The close connection between all nodes in a graph, as Barabási explains, is possible due to what are known as Super Nodes, or nodes that have a very large number of links to other nodes. Super Nodes, within any graph, are the most important nodes because they connect all the others and shorten the distance between any two smaller nodes. This concept is exactly what Larry Page stumbled upon when he created the idea of PageRank. Web pages or web sites with the most links are the super nodes of the world wide web. Google is arguably the largest of the super nodes on the world wide web. If the world wide web has a center, it is likely to be Google.
Google has discovered, however, that it can extend beyond being a super node to which all other nodes connect. By disseminating itself in the form of Analytics, AdSense, and AdWords, it can become part of every other node.
When Larry Page and Sergey Brin were negotiating with Wall Street underwriters to take Google public, there were many business experts who could not understand how their business model made money – or sense for that matter. These experts, if you will pardon the pun, were rather short-sighted and missed the fact that Google is able to make money by what is known as the long tail, or selling a large number of items in small quantities.
In his book titled The Long Tail, Chris Anderson explains how a study of music downloads on Rhapsody demonstrates the long tail phenomenon. Mr. Anderson found that though the blockbuster hits, which account for 20% of music titles, may enjoy millions of downloads, the remaining 80% of titles or non-hits, when added together, account for a much larger volume of online music sales.
Google has masterfully positioned itself, through its vast network of online properties and tools and extensive reach, to capitalize on the long tail by earning a few pennies from the mouse clicks of billions of web users. The long tail applies to Google’s model because each text ad may only be clicked a few times, but there are many millions of ads and many billions of clicks.
All roads, as the saying goes, may lead to Rome, but on the world wide web, all nodes – and mouse clicks – lead to Google.
 Barabási, Albert-László. 2003. “Linked: How Everything is Connected to Everything Else and What It Means for Business, Science, and Everyday Life.” New York: Plume.
 Vise, David A., and Mark Malseed. The Google Story: Inside the Hottest Business, Media and Technology Success of Our Time. Paperback ed. Dell Pub., 2006.
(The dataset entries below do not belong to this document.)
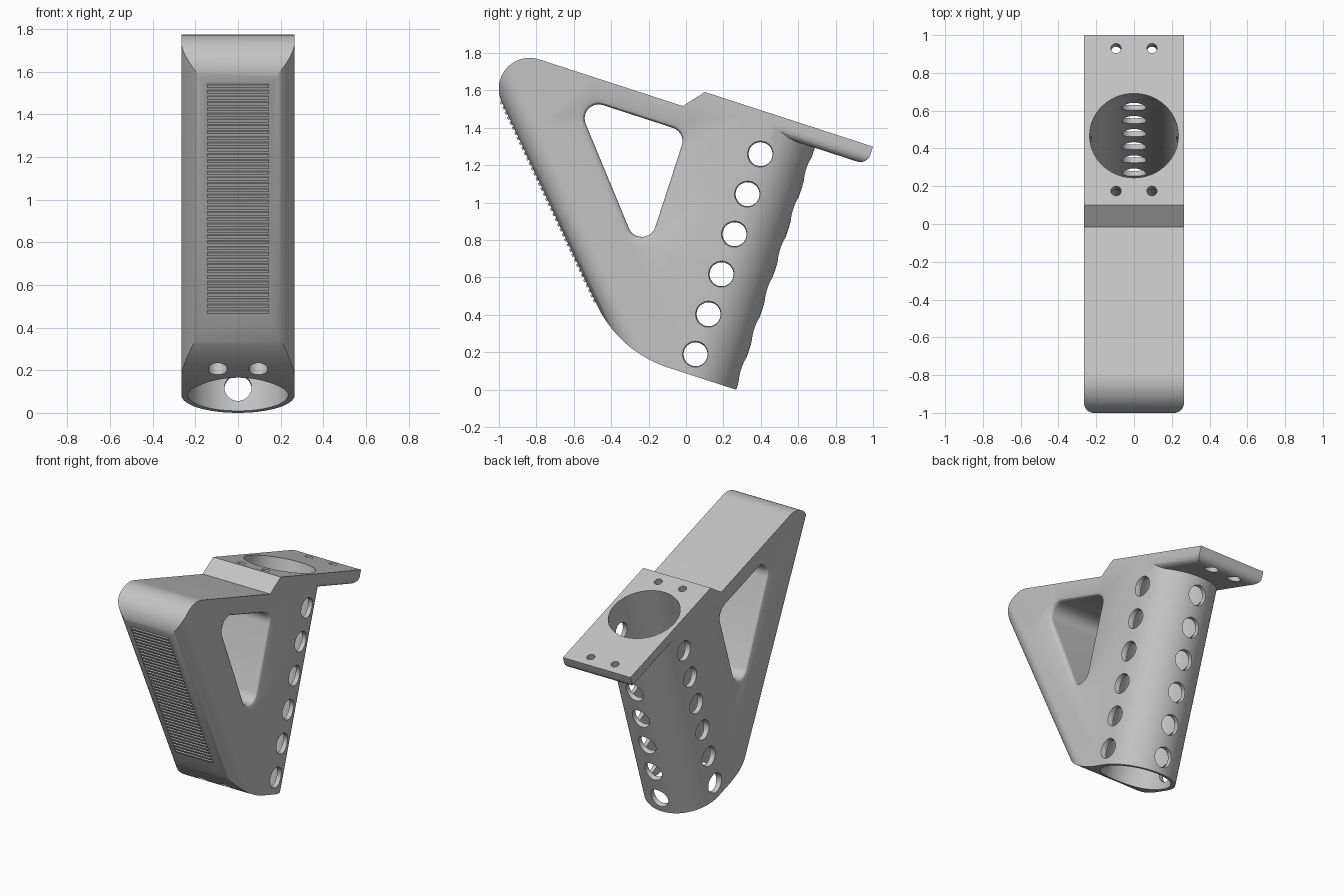
import bpy, bmesh, math
from mathutils import Vector, Matrix

cube = bpy.data.objects.get("Cube")
if cube:
    bpy.data.objects.remove(cube, do_unlink=True)

# Everything is built upright (u = depth, v = height) and tilted at the end
TILT = Matrix.Rotation(math.radians(-18), 4, 'X')
HALF = 0.265                  # half width of the whole part
AXIS_U = -0.01                # tube axis
TOP, ARM_TOP, BASE = 1.545, 1.437, 0.083
X, U, V = Vector((1, 0, 0)), Vector((0, 1, 0)), Vector((0, 0, 1))

grey = bpy.data.materials.new("grey")
grey.use_nodes = True
grey.diffuse_color = (0.55, 0.55, 0.55, 1)
grey.node_tree.nodes["Principled BSDF"].inputs["Base Color"].default_value = (0.55, 0.55, 0.55, 1)


def make_object(name, bm):
    bmesh.ops.recalc_face_normals(bm, faces=bm.faces[:])
    mesh = bpy.data.meshes.new(name)
    bm.to_mesh(mesh)
    bm.free()
    mesh.materials.append(grey)
    obj = bpy.data.objects.new(name, mesh)
    bpy.context.collection.objects.link(obj)
    return obj


def rounded(corners, segments=12, grow=0.0):
    """Outline from (a, b, radius) corners, optionally grown outward."""
    out = []
    for i, (a, b, r) in enumerate(corners):
        p = Vector((a, b))
        if r == 0:
            out.append(p)
            continue
        to_prev = (Vector(corners[i - 1][:2]) - p).normalized()
        to_next = (Vector(corners[(i + 1) % len(corners)][:2]) - p).normalized()
        half = to_prev.angle(to_next) / 2
        center = p + (to_prev + to_next).normalized() * r / math.sin(half)
        start = (p + to_prev * r / math.tan(half) - center).normalized()
        end = (p + to_next * r / math.tan(half) - center).normalized()
        for k in range(segments + 1):
            out.append(center + start.slerp(end, k / segments).normalized() * (r + grow))
    return out


def loft(name, rings):
    bm = bmesh.new()
    rows = [[bm.verts.new(p) for p in ring] for ring in rings]
    n = len(rows[0])
    for low, high in zip(rows, rows[1:]):
        for i in range(n):
            j = (i + 1) % n
            bm.faces.new((low[i], low[j], high[j], high[i]))
    bm.faces.new(rows[0][::-1])
    bm.faces.new(rows[-1])
    return make_object(name, bm)


def prism(name, outline, origin, a_axis, b_axis, sweep):
    ring = [origin + a_axis * a + b_axis * b for a, b in outline]
    return loft(name, [ring, [p + sweep for p in ring]])


def turned(name, origin, axis, steps, sides=32):
    """Round solid along an axis from (distance, radius) steps."""
    side = V.cross(axis) if abs(axis.z) < 0.5 else X
    other = axis.cross(side)
    angles = [2 * math.pi * k / sides for k in range(sides)]
    return loft(name, [[origin + axis * d + (side * math.cos(t) + other * math.sin(t)) * r
                        for t in angles] for d, r in steps])


def combine(target, tool, operation='DIFFERENCE'):
    mod = target.modifiers.new(operation.lower(), 'BOOLEAN')
    mod.operation, mod.solver, mod.object = operation, 'EXACT', tool
    bpy.context.view_layer.objects.active = target
    bpy.ops.object.modifier_apply(modifier=mod.name)
    bpy.data.objects.remove(tool, do_unlink=True)


# Side profile of the frame, extruded across its width
front_top, front_low = Vector((0, -1.673, ARM_TOP)), Vector((0, -0.405, BASE))
profile = rounded([(front_top.y, front_top.z, 0.165), (front_low.y, front_low.z, 0.64),
                   (0.4, BASE, 0), (0.4, TOP, 0), (-0.396, TOP, 0), (-0.485, ARM_TOP, 0)], 20)
frame = prism("frame", profile, X * -0.3, U, V, X * 0.6)

# Rounded front edges, running along the sloping front
slope = (front_low - front_top).normalized()
inward = X.cross(slope)
if inward.y < 0:
    inward = -inward
front_section = rounded([(-HALF, 0, 0.12), (HALF, 0, 0.12), (HALF, 3, 0), (-HALF, 3, 0)])
combine(frame, prism("front_shape", front_section, front_top - slope * 2, X, inward, slope * 6),
        'INTERSECT')

# Half-round back, following the tube
back = AXIS_U + HALF
plan = rounded([(-HALF, back, HALF - 0.0002), (-HALF, -2.5, 0),
                (HALF, -2.5, 0), (HALF, back, HALF - 0.0002)], 24)
combine(frame, prism("back_shape", plan, V * -1, X, U, V * 4), 'INTERSECT')

# Mounting plate with rounded lower edges
bm = bmesh.new()
bmesh.ops.create_cube(bm, size=1)
bmesh.ops.scale(bm, vec=(2 * HALF, 0.7, 0.102), verts=bm.verts)
bmesh.ops.translate(bm, vec=(0, 0.549 - 0.35, TOP - 0.051), verts=bm.verts)
lower = [e for e in bm.edges if all(v.co.z < TOP - 0.05 for v in e.verts)
         and any(v.co.y > 0 for v in e.verts)]
bmesh.ops.bevel(bm, geom=lower, offset=0.055, segments=6, profile=0.5, affect='EDGES')
combine(frame, make_object("plate", bm), 'UNION')

# Tube bore
combine(frame, turned("bore", U * AXIS_U, V, [(-1, 0.235), (2, 0.235)], 64))

# Triangular window with softened rims
window = [(-0.425, 1.31, 0.075), (-1.055, 1.31, 0.075), (-0.425, 0.572, 0.075)]
rim = 0.03
rings = []
for step in range(7):
    t = step / 6 * math.pi / 2
    rings.append((HALF - rim * (1 - math.cos(t)) - 0.0005, rim * (1 - math.sin(t))))
rings = [(0.3, rim + 0.0005)] + [(HALF - rim * math.sin(k * math.pi / 12),
                                  rim * (1 - math.sin(math.acos(1 - math.sin(k * math.pi / 12)))))
                                 for k in range(7)]
rings += [(-x, g) for x, g in reversed(rings)]
combine(frame, loft("window", [[Vector((x, u, v)) for u, v in rounded(window, 10, g)]
                               for x, g in rings]))

# Rows of holes through the sides and the back of the tube
lip = [(HALF - 0.015, 0.064), (HALF + 0.01, 0.074)]
for i in range(6):
    center = Vector((0, AXIS_U, 0.196 + 0.225 * i))
    both = [(-d, r) for d, r in reversed(lip)] + lip
    combine(frame, turned("side_hole", center, X, both))
    combine(frame, turned("back_hole", center, U, [(0, 0.064)] + lip))

# Stepped screw holes through the plate
for x in (-0.095, 0.095):
    for u in (-0.318, 0.476):
        combine(frame, turned("screw_hole", Vector((x, u, 0)), V,
                              [(-0.5, 0.045), (1.49, 0.045), (1.49, 0.027), (1.8, 0.027)], 24))

# Grip ribs across the flat front strip
bm = bmesh.new()
count, pitch = 40, 0.03
turn = Matrix((X, inward, slope)).transposed().to_4x4()
for i in range(count):
    place = Matrix.Translation(front_top + slope * (0.385 + pitch * i)) @ turn
    bmesh.ops.create_cube(bm, size=1, matrix=place @ Matrix.Diagonal((0.29, 0.018, 0.015, 1)))
ribs = make_object("grip_ribs", bm)

# Tilt into place and shade
for obj in (frame, ribs):
    obj.data.transform(TILT)
    bpy.ops.object.select_all(action='DESELECT')
    obj.select_set(True)
    bpy.context.view_layer.objects.active = obj
    if obj is frame:
        bpy.ops.object.shade_smooth_by_angle(angle=math.radians(30))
 Anderson, Chris (2006). The Long Tail: Why the Future of Business Is Selling Less of More. New York: Hyperion. ISBN 1-4013-0237-8.